And I was free, single for the first time. I'd missed the whole "legendary" life of the rock star. We went out on the road and I went berserk for the first time in my life. Wine, women, and song. Exotic dancers. a Playboy Bunny. I'd never done this crazy stuff before. There was one Super Bowl Sunday in Cincinnati where we had the police at our hotel three times in one night. There was blood on the walls, which they didn't like. My road manager was rushed to the hospital. I had to talk to the cops and the hotel detectives and beg them not to throw us out in the cold. I learned that it's one thing when you get arrested in Boston and your lawyer can get you out in a couple of hours, but when you have to find a lawyer in another town, it's no fuckin' fun."
"I liked the record. It sounded unproduced and was basically live. "Four Guns West" was what that band was all about "Black Velvet Pants." "Bang A Gong" was the old T. Rex riff we used to warm up on. We played it at live shows and saw the kids really geting off on it. (They'd never heard of T. Rex.) "Woman In Chains" came from a band in Nashville. I thought it was cool to do a pro-woman song after all the heavy metal misogyny that was around. I never liked that stuff. We put a disclaimer on the back of the record. "There are no synthesizers on this album."
Halfway through the record, MCA tried to drop me. They had a new president [Irving Azoff] and he just didn't want to know. In the end, they figured it would be cheaper to finish the record--and bury it--than to buy out my contract. I didn't really give a shit. I just wanted another record so I could tour. Then it came out late that year and bombed, which set the next episode in motion."

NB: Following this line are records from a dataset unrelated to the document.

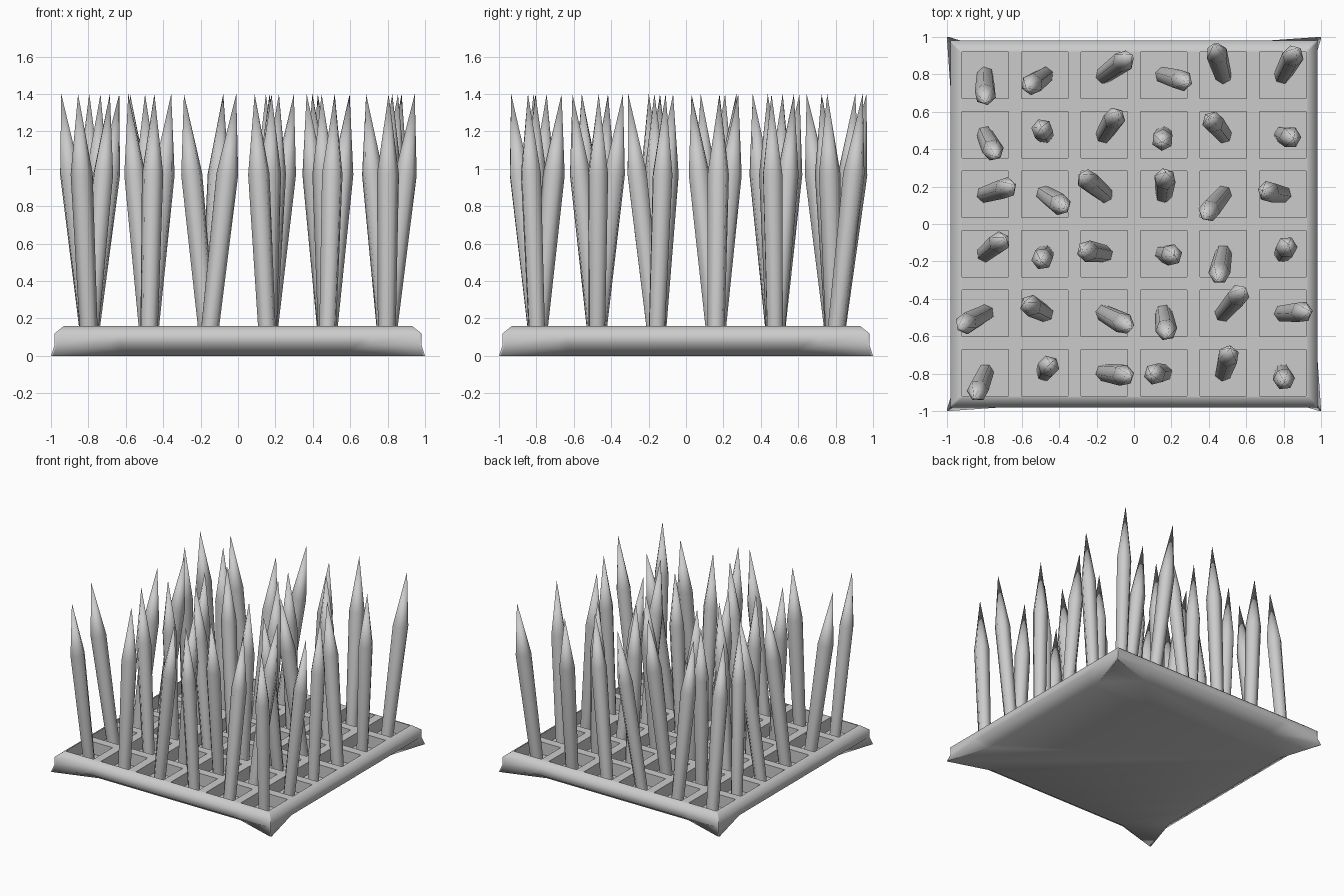
import bpy, bmesh, math, random
from mathutils import Vector

random.seed(4)
cube = bpy.data.objects.get("Cube")
if cube:
    bpy.data.objects.remove(cube, do_unlink=True)

PITCH, PIT, COUNT = 0.318, 0.125, 6
RIM, TOP, FLOOR, TIP = 0.93, 0.16, 0.06, 1.4
centres = [(i - (COUNT - 1) / 2) * PITCH for i in range(COUNT)]

grey = bpy.data.materials.new("plain grey")
grey.use_nodes = True
colour = (0.6, 0.6, 0.6, 1)
grey.diffuse_color = colour
grey.node_tree.nodes["Principled BSDF"].inputs["Base Color"].default_value = colour


def finish(bm, name):
    bmesh.ops.recalc_face_normals(bm, faces=bm.faces[:])
    mesh = bpy.data.meshes.new(name)
    bm.to_mesh(mesh)
    bm.free()
    mesh.materials.append(grey)
    obj = bpy.data.objects.new(name, mesh)
    bpy.context.collection.objects.link(obj)
    bpy.ops.object.select_all(action='DESELECT')
    obj.select_set(True)
    bpy.context.view_layer.objects.active = obj
    bpy.ops.object.shade_smooth_by_angle(angle=math.radians(65))


# Base plate: top lattice laid out on uneven grid lines
lines = [-RIM] + [c + s * PIT for c in centres for s in (-1, 1)] + [RIM]
cells = len(lines) - 1
bm = bmesh.new()
bmesh.ops.create_grid(bm, x_segments=cells, y_segments=cells, size=1)
for v in bm.verts:
    i, j = (round((k + 1) / 2 * cells) for k in v.co.xy)
    v.co = (lines[i], lines[j], TOP)


# Rounded skirt below the lattice, flaring into a foot at each corner
def skirt(edges, z, reach, corner):
    new = bmesh.ops.extrude_edge_only(bm, edges=edges)["geom"]
    for v in (g for g in new if isinstance(g, bmesh.types.BMVert)):
        x, y = abs(v.co.x), abs(v.co.y)
        big = max(x, y)
        scale = (corner if min(x, y) > 0.95 * big else reach) / big
        v.co = (v.co.x * scale, v.co.y * scale, z)
    return [g for g in new if isinstance(g, bmesh.types.BMEdge)]


bm.normal_update()
pits = [f for f in bm.faces
        if all(min(abs(k - c) for c in centres) < 0.02
               for k in f.calc_center_median().xy)]
rim = [e for e in bm.edges if e.is_boundary]
for z, reach, corner in ((0.12, 0.98, 0.98), (0.06, 0.98, 0.98), (0, 0.89, 1)):
    rim = skirt(rim, z, reach, corner)
bmesh.ops.edgeloop_fill(bm, edges=rim)

# Square pits sunk into the lattice
bmesh.ops.inset_individual(bm, faces=pits, thickness=0.001, depth=FLOOR - TOP)
finish(bm, "base_plate")

# Sideways lean of each spike in hundredths, back row first
leans = [
    [(0, -15), (-10, -7), (15, 11), (14, -4), (-5, 17), (8, 15)],
    [(6, -12), (-2, 4), (8, 13), (-1, -4), (-8, 10), (6, -2)],
    [(16, 5), (12, -8), (-13, 11), (1, 12), (-11, -13), (-11, 2)],
    [(11, 9), (-2, -4), (-13, 2), (6, -1), (-3, -15), (3, 5)],
    [(-15, -8), (-11, 6), (15, -8), (2, -13), (12, 14), (15, 1)],
    [(-6, -14), (3, 5), (15, -2), (-7, -1), (4, 13), (1, -5)],
]


# Six-sided leaning spike with a long sharp point
def spike(name, x, y, lean):
    base = Vector((x, y, FLOOR))
    axis = Vector((lean[0] / 100, lean[1] / 100, TIP - FLOOR))
    turn = axis.to_track_quat('Z', 'Y')
    spin = random.uniform(0, math.pi)
    sides = 6
    bm = bmesh.new()
    rings = []
    for part, radius in ((0, 0.047), (0.68, 0.059)):
        ring = []
        for k in range(sides):
            a = spin + k * math.tau / sides
            offset = turn @ Vector((math.cos(a), math.sin(a), 0)) * radius
            ring.append(bm.verts.new(base + axis * part + offset))
        rings.append(ring)
    point = bm.verts.new(base + axis)
    low, high = rings
    bm.faces.new(low[::-1])
    for k in range(sides):
        n = (k + 1) % sides
        bm.faces.new((low[k], low[n], high[n], high[k]))
        bm.faces.new((high[k], high[n], point))
    finish(bm, name)


for row, y in enumerate(reversed(centres)):
    for col, x in enumerate(centres):
        spike(f"spike_row{row + 1}_column{col + 1}", x, y, leans[row][col])
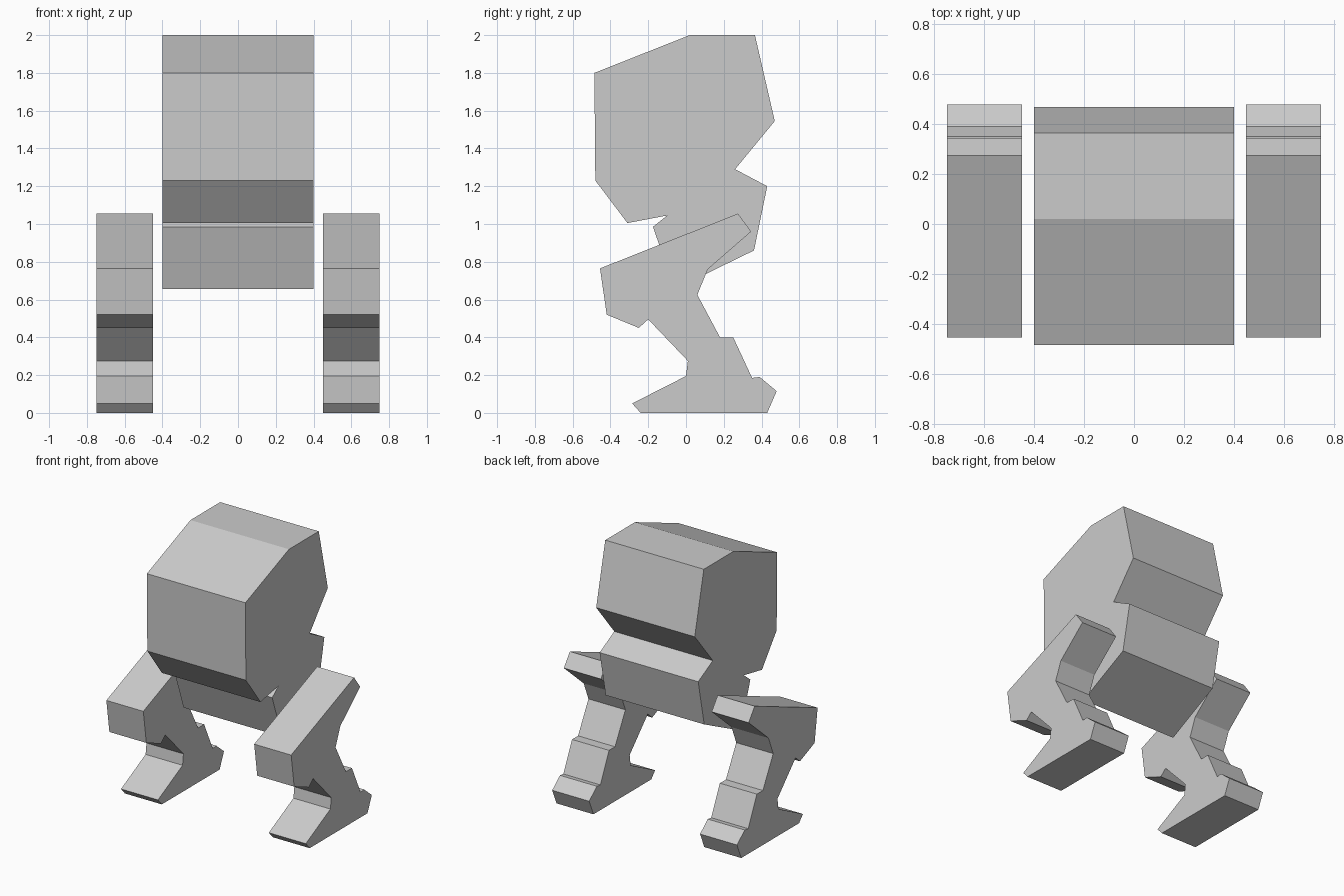
import bpy
import bmesh

cube = bpy.data.objects.get("Cube")
if cube:
    bpy.data.objects.remove(cube, do_unlink=True)

grey = bpy.data.materials.new("light grey")
grey.use_nodes = True
grey.diffuse_color = (0.6, 0.6, 0.6, 1)
grey.node_tree.nodes["Principled BSDF"].inputs["Base Color"].default_value = (0.6, 0.6, 0.6, 1)


def extrude_profile(name, profile, x_min, x_max):
    """Extrude a side outline of (y, z) points across x."""
    bm = bmesh.new()
    face = bm.faces.new([bm.verts.new((x_min, y, z)) for y, z in profile])
    extruded = bmesh.ops.extrude_face_region(bm, geom=[face])["geom"]
    moved = [v for v in extruded if isinstance(v, bmesh.types.BMVert)]
    bmesh.ops.translate(bm, verts=moved, vec=(x_max - x_min, 0, 0))
    bmesh.ops.recalc_face_normals(bm, faces=bm.faces)
    mesh = bpy.data.meshes.new(name)
    bm.to_mesh(mesh)
    bm.free()
    mesh.materials.append(grey)
    obj = bpy.data.objects.new(name, mesh)
    bpy.context.collection.objects.link(obj)
    return obj


# Body: large head block, notched neck and tapered hips
body_profile = [
    (-0.485, 1.8), (0.02, 2.0), (0.365, 2.0), (0.47, 1.545),
    (0.26, 1.29), (0.43, 1.2), (0.36, 0.86), (-0.06, 0.655),
    (-0.175, 0.985), (-0.10, 1.045), (-0.31, 1.005), (-0.48, 1.23),
]
extrude_profile("body", body_profile, -0.4, 0.4)

# Legs: thigh, knee, shin, heel and foot in one outline
leg_profile = [
    (0.275, 1.055), (0.345, 0.96), (0.115, 0.76), (0.06, 0.625),
    (0.18, 0.4), (0.25, 0.4), (0.35, 0.185), (0.39, 0.19),
    (0.48, 0.115), (0.43, 0), (-0.24, 0), (-0.285, 0.05),
    (0, 0.195), (0.01, 0.275), (-0.2, 0.495), (-0.25, 0.45),
    (-0.42, 0.52), (-0.455, 0.765),
]
for side, x in (("left", 0.45), ("right", -0.75)):
    extrude_profile(side + "_leg", leg_profile, x, x + 0.3)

"Summer of '83. I'm living with Glenda the hairdresser, which is why I look the way I do on the cover of Once A Rocker, the third and last Project album. I thought it turned out pretty well---the album, not the cover. When it came time to do a video, we chose "Black Velvet Pants" and auditioned some people to be in the thing. That's how I met Billie Montgomery."